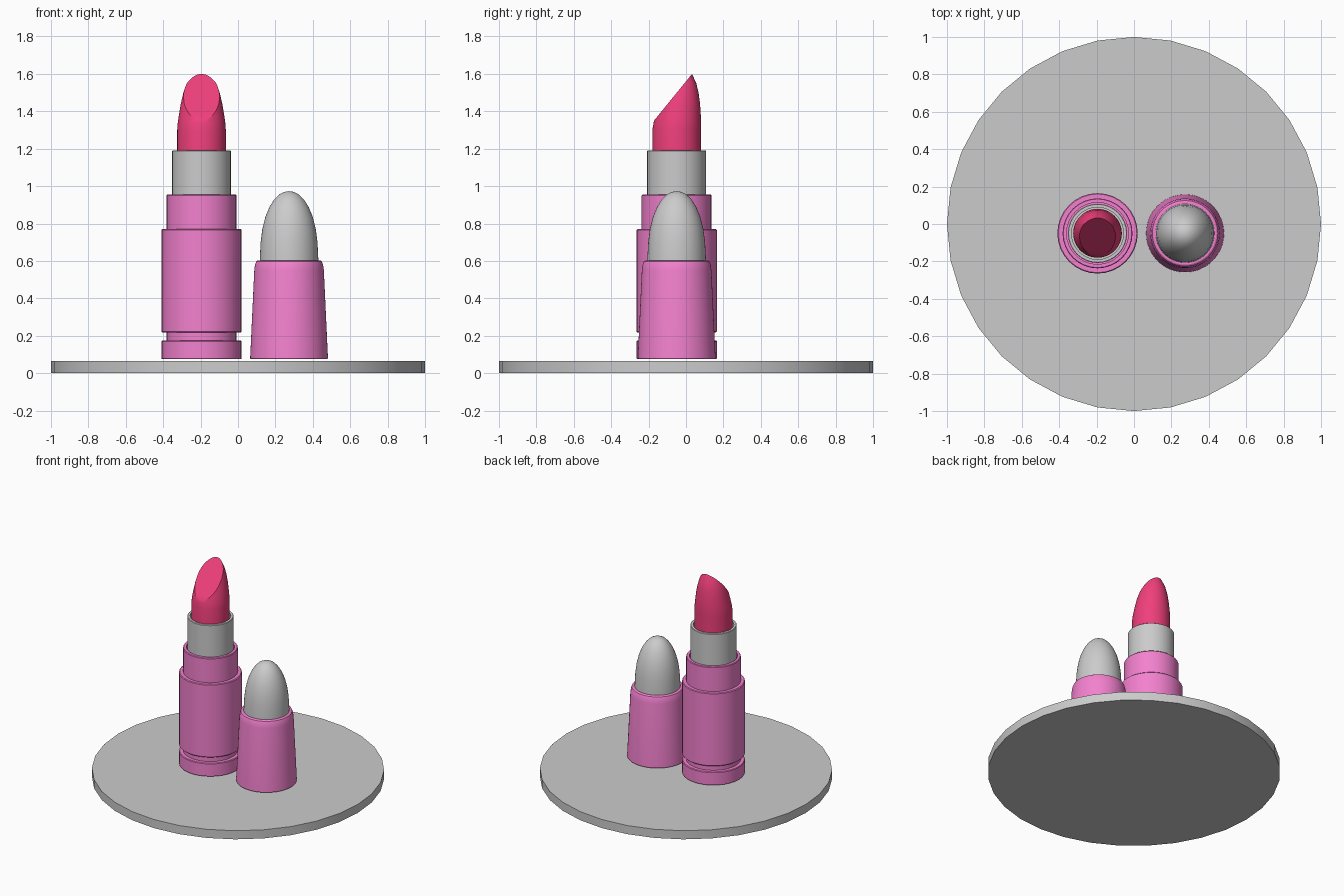
import bpy, bmesh, math
from mathutils import Vector

if "Cube" in bpy.data.objects:
    bpy.data.objects.remove(bpy.data.objects["Cube"])


def material(name, rgb):
    m = bpy.data.materials.new(name)
    m.diffuse_color = (*rgb, 1)
    m.use_nodes = True
    m.node_tree.nodes["Principled BSDF"].inputs["Base Color"].default_value = m.diffuse_color
    return m


PINK = material("pink", (0.9, 0.22, 0.62))
RED = material("red", (0.87, 0.05, 0.2))


def lathe(name, profile, x, y, sides=32, mat=None, edit=None):
    """Revolve an (r, z) profile around a vertical axis; r = 0 makes a pole."""
    bm = bmesh.new()
    rings = []
    for r, z in profile:
        if r == 0:
            rings.append([bm.verts.new((0, 0, z))] * sides)
        else:
            rings.append([bm.verts.new((r * math.cos(a), r * math.sin(a), z))
                          for a in (2 * math.pi * i / sides for i in range(sides))])
    for lo, hi in zip(rings, rings[1:]):
        for i in range(sides):
            j = (i + 1) % sides
            corners = list(dict.fromkeys((lo[i], lo[j], hi[j], hi[i])))
            if len(corners) > 2:
                bm.faces.new(corners)
    if edit:
        edit(bm)
    bmesh.ops.recalc_face_normals(bm, faces=bm.faces)
    mesh = bpy.data.meshes.new(name)
    bm.to_mesh(mesh)
    bm.free()
    ob = bpy.data.objects.new(name, mesh)
    ob.location = (x, y, 0)
    bpy.context.collection.objects.link(ob)
    if mat:
        mesh.materials.append(mat)
    bpy.ops.object.select_all(action='DESELECT')
    ob.select_set(True)
    bpy.context.view_layer.objects.active = ob
    bpy.ops.object.shade_smooth_by_angle(angle=math.radians(30))
    return ob


def slant_cut(bm):
    """Lean the bullet backwards a little, then slice its front at an angle."""
    for v in bm.verts:
        v.co.y += max(0, v.co.z - 1.3) * 0.1
    a, b = Vector((0, -0.1, 1.376)), Vector((0, 0.08, 1.597))
    normal = (b - a).cross(Vector((-1, 0, 0)))
    if normal.z < 0:
        normal.negate()
    bmesh.ops.bisect_plane(bm, geom=bm.verts[:] + bm.edges[:] + bm.faces[:],
                           plane_co=a, plane_no=normal, clear_outer=True)
    rim = [e for e in bm.edges if e.is_boundary]
    bmesh.ops.holes_fill(bm, edges=rim, sides=0)


# Display disc
lathe("display_disc", [(0, 0), (1, 0), (1, 0.065), (0, 0.065)], 0, 0)

# Lipstick case: grooved foot, body and inner sleeve
X, Y = -0.195, -0.05
lathe("case", [(0, 0.075), (0.212, 0.075), (0.215, 0.08), (0.215, 0.17), (0.211, 0.175),
               (0.187, 0.175), (0.187, 0.218), (0.211, 0.218), (0.215, 0.223),
               (0.215, 0.765), (0.21, 0.77), (0.187, 0.77), (0.187, 0.95), (0.183, 0.955),
               (0.165, 0.955), (0.165, 0.92), (0, 0.92)], X, Y, 32, PINK)

# Metal tube with a hollow rim
lathe("metal_tube", [(0, 0.9), (0.158, 0.9), (0.158, 1.187), (0.155, 1.19), (0.139, 1.19),
                     (0.139, 1.1), (0, 1.1)], X, Y)

# Lipstick bullet
lathe("bullet", [(0, 1.05), (0.13, 1.05), (0.13, 1.3), (0.127, 1.34), (0.121, 1.38),
                 (0.111, 1.44), (0.097, 1.5), (0.08, 1.55), (0.052, 1.6), (0, 1.65)],
      X, Y, 48, RED, slant_cut)

# Cap: tapered pink skirt and metal dome
CX = 0.273
lathe("cap_skirt", [(0, 0.075), (0.205, 0.075), (0.208, 0.08), (0.186, 0.55), (0.182, 0.58),
                    (0.175, 0.598), (0.167, 0.603), (0, 0.603)], CX, Y, 64, PINK)
lathe("cap_dome", [(0, 0.55), (0.158, 0.55), (0.156, 0.62), (0.152, 0.7), (0.143, 0.77),
                   (0.127, 0.835), (0.105, 0.888), (0.08, 0.928), (0.053, 0.955),
                   (0.026, 0.969), (0, 0.973)], CX, Y, 64)
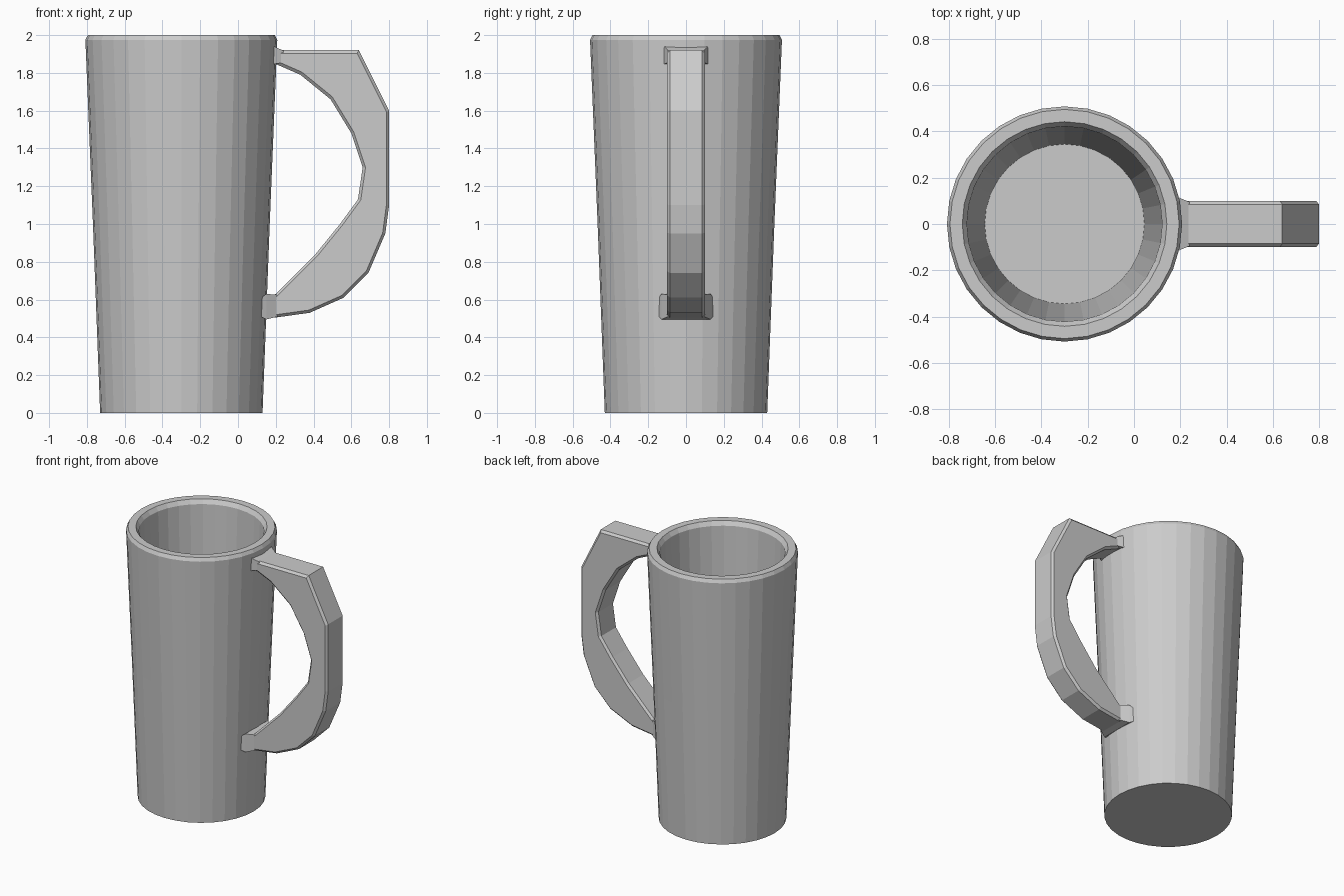
import bpy, bmesh, math

if "Cube" in bpy.data.objects:
    bpy.data.objects.remove(bpy.data.objects["Cube"])

CUP_X = -0.30
SIDES = 32


def make_object(name, bm):
    bmesh.ops.recalc_face_normals(bm, faces=bm.faces)
    mesh = bpy.data.meshes.new(name)
    bm.to_mesh(mesh)
    bm.free()
    obj = bpy.data.objects.new(name, mesh)
    bpy.context.collection.objects.link(obj)
    return obj


def loft(name, rings):
    """Join closed vertex rings in order and cap both ends."""
    bm = bmesh.new()
    loops = [[bm.verts.new(p) for p in ring] for ring in rings]
    n = len(rings[0])
    for a, b in zip(loops, loops[1:]):
        for i in range(n):
            j = (i + 1) % n
            bm.faces.new((a[i], a[j], b[j], b[i]))
    bm.faces.new(loops[0])
    bm.faces.new(loops[-1])
    return make_object(name, bm)


def circle(r, z):
    return [(CUP_X + r * math.cos(2 * math.pi * i / SIDES),
             r * math.sin(2 * math.pi * i / SIDES), z) for i in range(SIDES)]


# Tapered cup: outer wall, chamfered rim, inner wall, inside floor
cup_profile = [(0.43, 0), (0.468, 1.0), (0.508, 1.975), (0.495, 2.0),
               (0.442, 2.0), (0.422, 1.97), (0.345, 0.1)]
loft("cup_body", [circle(r, z) for r, z in cup_profile])

# Handle: straight top, angled corner, curved sweep back to the cup
outer = [(.17, 1.92), (.40, 1.92), (.64, 1.92), (.80, 1.60), (.80, 1.30), (.80, 1.10),
         (.78, .95), (.69, .74), (.56, .61), (.38, .53), (.20, .505), (.12, .52)]
inner = [(.17, 1.86), (.33, 1.79), (.49, 1.66), (.60, 1.48), (.66, 1.30), (.635, 1.13),
         (.54, 1.00), (.475, .92), (.41, .84), (.30, .73), (.20, .63), (.12, .59)]
W = 0.10
handle = loft("handle", [[(xo, -W, zo), (xo, W, zo), (xi, W, zi), (xi, -W, zi)]
                         for (xo, zo), (xi, zi) in zip(outer, inner)])
bevel = handle.modifiers.new("edge_chamfer", 'BEVEL')
bevel.width = 0.015
bevel.segments = 1
bevel.limit_method = 'ANGLE'
bevel.angle_limit = math.radians(70)


# Small flared collars where the handle meets the cup
def collar(name, *sections):
    loft(name, [[(x, -w, z0), (x, w, z0), (x, w, z1), (x, -w, z1)]
                for x, w, z0, z1 in sections])


collar("upper_handle_joint", (0.18, 0.12, 1.845, 1.945), (0.24, 0.095, 1.855, 1.918))
collar("lower_handle_joint", (0.11, 0.15, 0.515, 0.60), (0.15, 0.13, 0.495, 0.63),
       (0.21, 0.095, 0.51, 0.625))
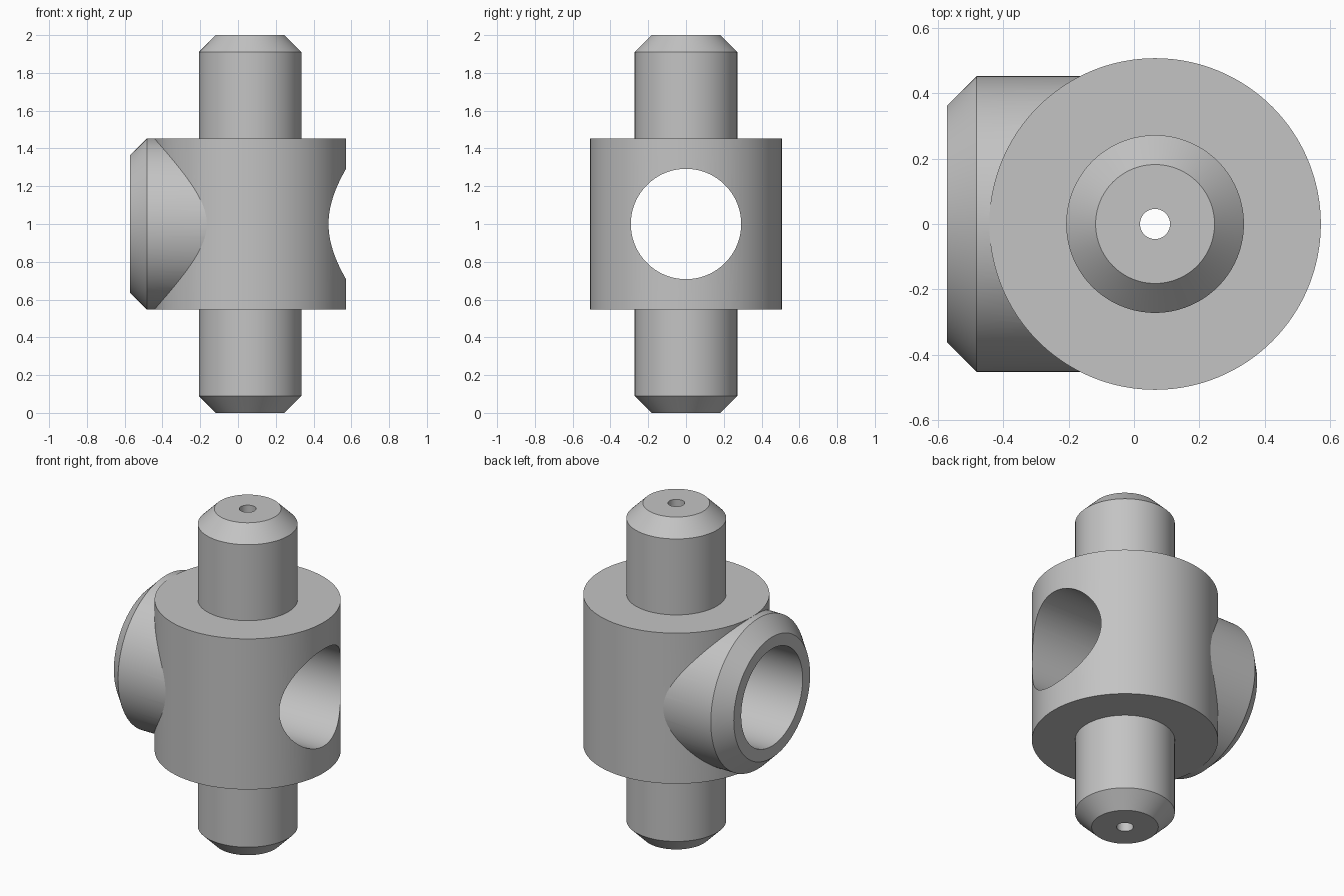
import bpy, math
from mathutils import Matrix

cube = bpy.data.objects.get("Cube")
if cube:
    bpy.data.objects.remove(cube, do_unlink=True)

SEGMENTS = 128
AXIS_X = 0.0645   # centre of the upright shaft
MID_Z = 1.0       # height of the cross bore

grey = bpy.data.materials.new("steel_grey")
grey.use_nodes = True
colour = (0.55, 0.55, 0.55, 1)
grey.diffuse_color = colour
grey.node_tree.nodes["Principled BSDF"].inputs["Base Color"].default_value = colour


def lathe(name, profile, matrix):
    """Closed solid turned about local z from (radius, height) points, bottom to top."""
    n = SEGMENTS
    verts = [(r * math.cos(2 * math.pi * i / n), r * math.sin(2 * math.pi * i / n), h)
             for r, h in profile for i in range(n)]
    faces = [tuple(reversed(range(n))), tuple(range(len(verts) - n, len(verts)))]
    for k in range(len(profile) - 1):
        for i in range(n):
            j = (i + 1) % n
            faces.append((k * n + i, k * n + j, (k + 1) * n + j, (k + 1) * n + i))
    mesh = bpy.data.meshes.new(name)
    mesh.from_pydata(verts, [], faces)
    mesh.transform(matrix)
    mesh.materials.append(grey)
    obj = bpy.data.objects.new(name, mesh)
    bpy.context.collection.objects.link(obj)
    return obj


def combine(target, tool, operation):
    """Apply a boolean and discard the tool."""
    tool.hide_render = True
    mod = target.modifiers.new(operation.lower(), 'BOOLEAN')
    mod.operation, mod.solver, mod.object = operation, 'EXACT', tool
    bpy.context.view_layer.objects.active = target
    bpy.ops.object.modifier_apply(modifier=mod.name)
    bpy.data.objects.remove(tool, do_unlink=True)


upright = Matrix.Translation((AXIS_X, 0, 0))
sideways = Matrix.Translation((0, 0, MID_Z)) @ Matrix.Rotation(math.pi / 2, 4, 'Y')

# Stepped shaft with chamfered ends and a wide middle drum
half = [(0.182, 0), (0.272, 0.09), (0.272, 0.547), (0.5075, 0.547)]
profile = half + [(r, 2 - h) for r, h in reversed(half)]
body = lathe("shaft_body", profile, upright)

# Chamfered side boss, reaching into the drum
boss = lathe("side_boss", [(0.363, -0.572), (0.4525, -0.482), (0.4525, AXIS_X)], sideways)
combine(body, boss, 'UNION')

# Cross bore through boss and drum, and the fine hole along the shaft
combine(body, lathe("cross_bore", [(0.292, -1), (0.292, 1)], sideways), 'DIFFERENCE')
combine(body, lathe("centre_hole", [(0.046, -0.5), (0.046, 2.5)], upright), 'DIFFERENCE')

bpy.ops.object.select_all(action='DESELECT')
body.select_set(True)
bpy.context.view_layer.objects.active = body
bpy.ops.object.shade_smooth_by_angle(angle=math.radians(25))
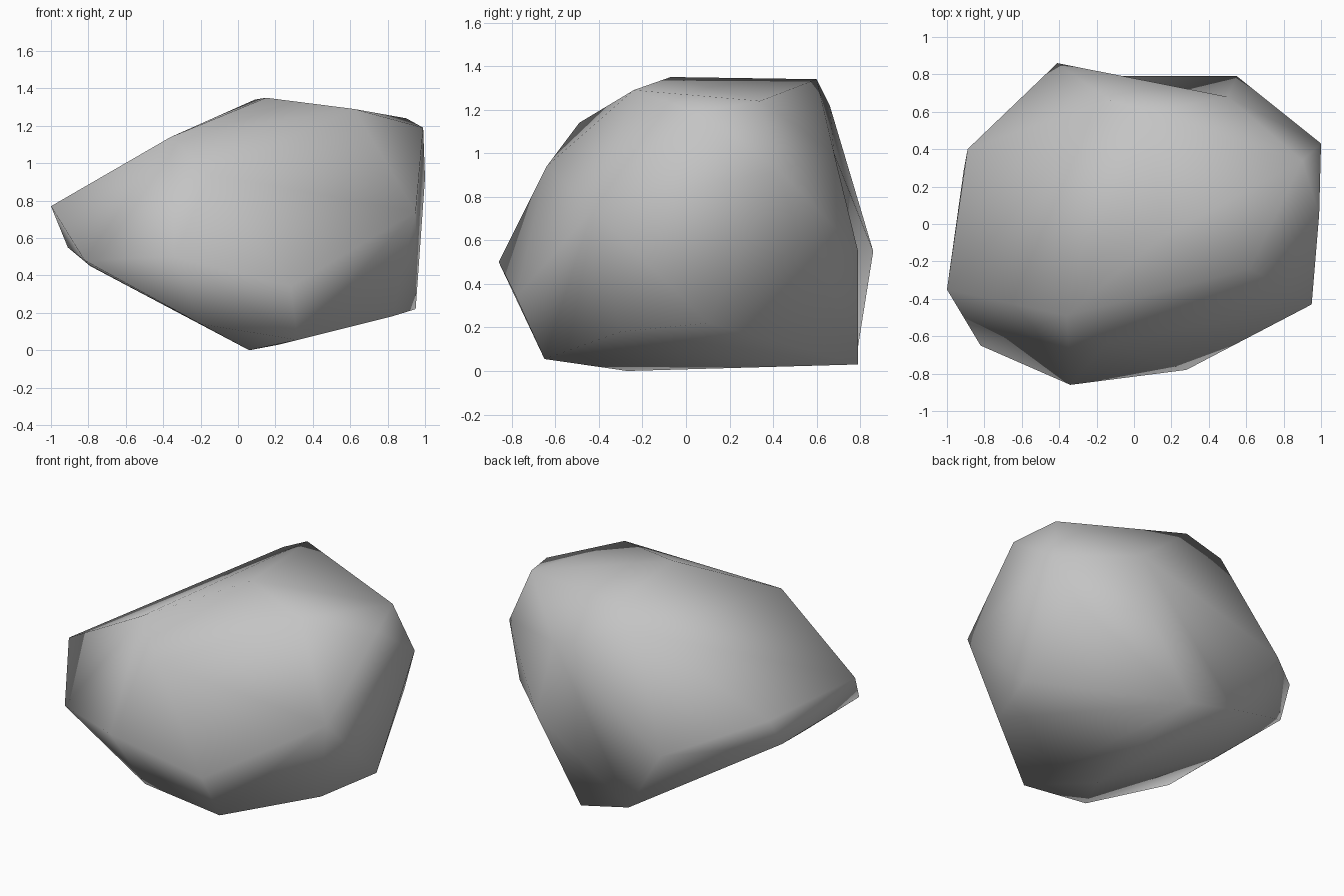
import bpy
import bmesh

# Remove the default cube
default_cube = bpy.data.objects.get("Cube")
if default_cube:
    bpy.data.objects.remove(default_cube, do_unlink=True)


def make_material(name, colour):
    """One plain matte colour for the viewport and the render."""
    material = bpy.data.materials.new(name)
    material.use_nodes = True
    material.diffuse_color = colour
    shader = material.node_tree.nodes["Principled BSDF"]
    shader.inputs["Base Color"].default_value = colour
    shader.inputs["Roughness"].default_value = 0.9
    return material


def make_boulder(name, corner_groups, hollow_group, material):
    """Wrap a tight skin around the corners, then sink one shallow hollow."""
    bm = bmesh.new()
    groups = {
        side: [bm.verts.new(corner) for corner in corners]
        for side, corners in corner_groups.items()
    }
    bmesh.ops.convex_hull(bm, input=bm.verts[:])

    # Replace the bulging faces of the hollow by a fan from its first corner
    rim = groups[hollow_group]
    bulge = [f for f in bm.faces if all(v in rim for v in f.verts)]
    bmesh.ops.delete(bm, geom=bulge, context="FACES")
    for start, end in zip(rim[1:], rim[2:]):
        bm.faces.new((rim[0], start, end))

    # Drop corners that ended up inside the skin
    loose = [v for v in bm.verts if not v.link_faces]
    bmesh.ops.delete(bm, geom=loose, context="VERTS")
    bmesh.ops.recalc_face_normals(bm, faces=bm.faces[:])
    for face in bm.faces:
        face.smooth = True
    mesh = bpy.data.meshes.new(name)
    bm.to_mesh(mesh)
    bm.free()
    mesh.materials.append(material)
    boulder = bpy.data.objects.new(name, mesh)
    bpy.context.scene.collection.objects.link(boulder)
    return boulder


# Corner points of the rock, grouped by the side they shape
rock_corners = {
    "crown": [
        (.15, -.07, 1.35), (.09, .6, 1.34), (.62, -.24, 1.29),
        (.9, .34, 1.24), (.99, .05, 1.19), (-.36, -.49, 1.14),
        (-.13, .66, 1.22),
    ],
    "left_side": [
        (1, .43, .92), (.86, .52, .59), (.95, -.43, .74),
        (.82, -.3, .18), (.95, .1, .22),
    ],
    "front": [
        (-.15, -.64, .94), (-.34, -.86, .5), (.28, -.78, .34),
    ],
    "right_side": [
        (-1, -.35, .77), (-.82, -.65, .48), (-.89, .4, .74),
        (-.91, .29, .55), (-.79, -.12, .45),
    ],
    # Rim of the shallow hollow, in order around it
    "back": [
        (-.13, .79, .11), (-.41, .86, .55), (.5, .68, 1),
        (.55, .79, .55), (.22, .79, .03),
    ],
    "underside": [
        (.06, -.27, 0), (.32, -.65, .055), (-.2, -.69, .14),
    ],
}

stone_grey = make_material("stone_grey", (.55, .55, .55, 1))
make_boulder("rock", rock_corners, "back", stone_grey)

WORK TO BE COMPLETED — Take the listing above and repeat exactly the lines from the one containing "SEGMENTS = 128" through the one containing "mod = target.modifiers.new(operation.lower(), 'BOOLEAN')", both included.

ANSWER SPACE —
SEGMENTS = 128
AXIS_X = 0.0645   # centre of the upright shaft
MID_Z = 1.0       # height of the cross bore

grey = bpy.data.materials.new("steel_grey")
grey.use_nodes = True
colour = (0.55, 0.55, 0.55, 1)
grey.diffuse_color = colour
grey.node_tree.nodes["Principled BSDF"].inputs["Base Color"].default_value = colour


def lathe(name, profile, matrix):
    """Closed solid turned about local z from (radius, height) points, bottom to top."""
    n = SEGMENTS
    verts = [(r * math.cos(2 * math.pi * i / n), r * math.sin(2 * math.pi * i / n), h)
             for r, h in profile for i in range(n)]
    faces = [tuple(reversed(range(n))), tuple(range(len(verts) - n, len(verts)))]
    for k in range(len(profile) - 1):
        for i in range(n):
            j = (i + 1) % n
            faces.append((k * n + i, k * n + j, (k + 1) * n + j, (k + 1) * n + i))
    mesh = bpy.data.meshes.new(name)
    mesh.from_pydata(verts, [], faces)
    mesh.transform(matrix)
    mesh.materials.append(grey)
    obj = bpy.data.objects.new(name, mesh)
    bpy.context.collection.objects.link(obj)
    return obj


def combine(target, tool, operation):
    """Apply a boolean and discard the tool."""
    tool.hide_render = True
    mod = target.modifiers.new(operation.lower(), 'BOOLEAN')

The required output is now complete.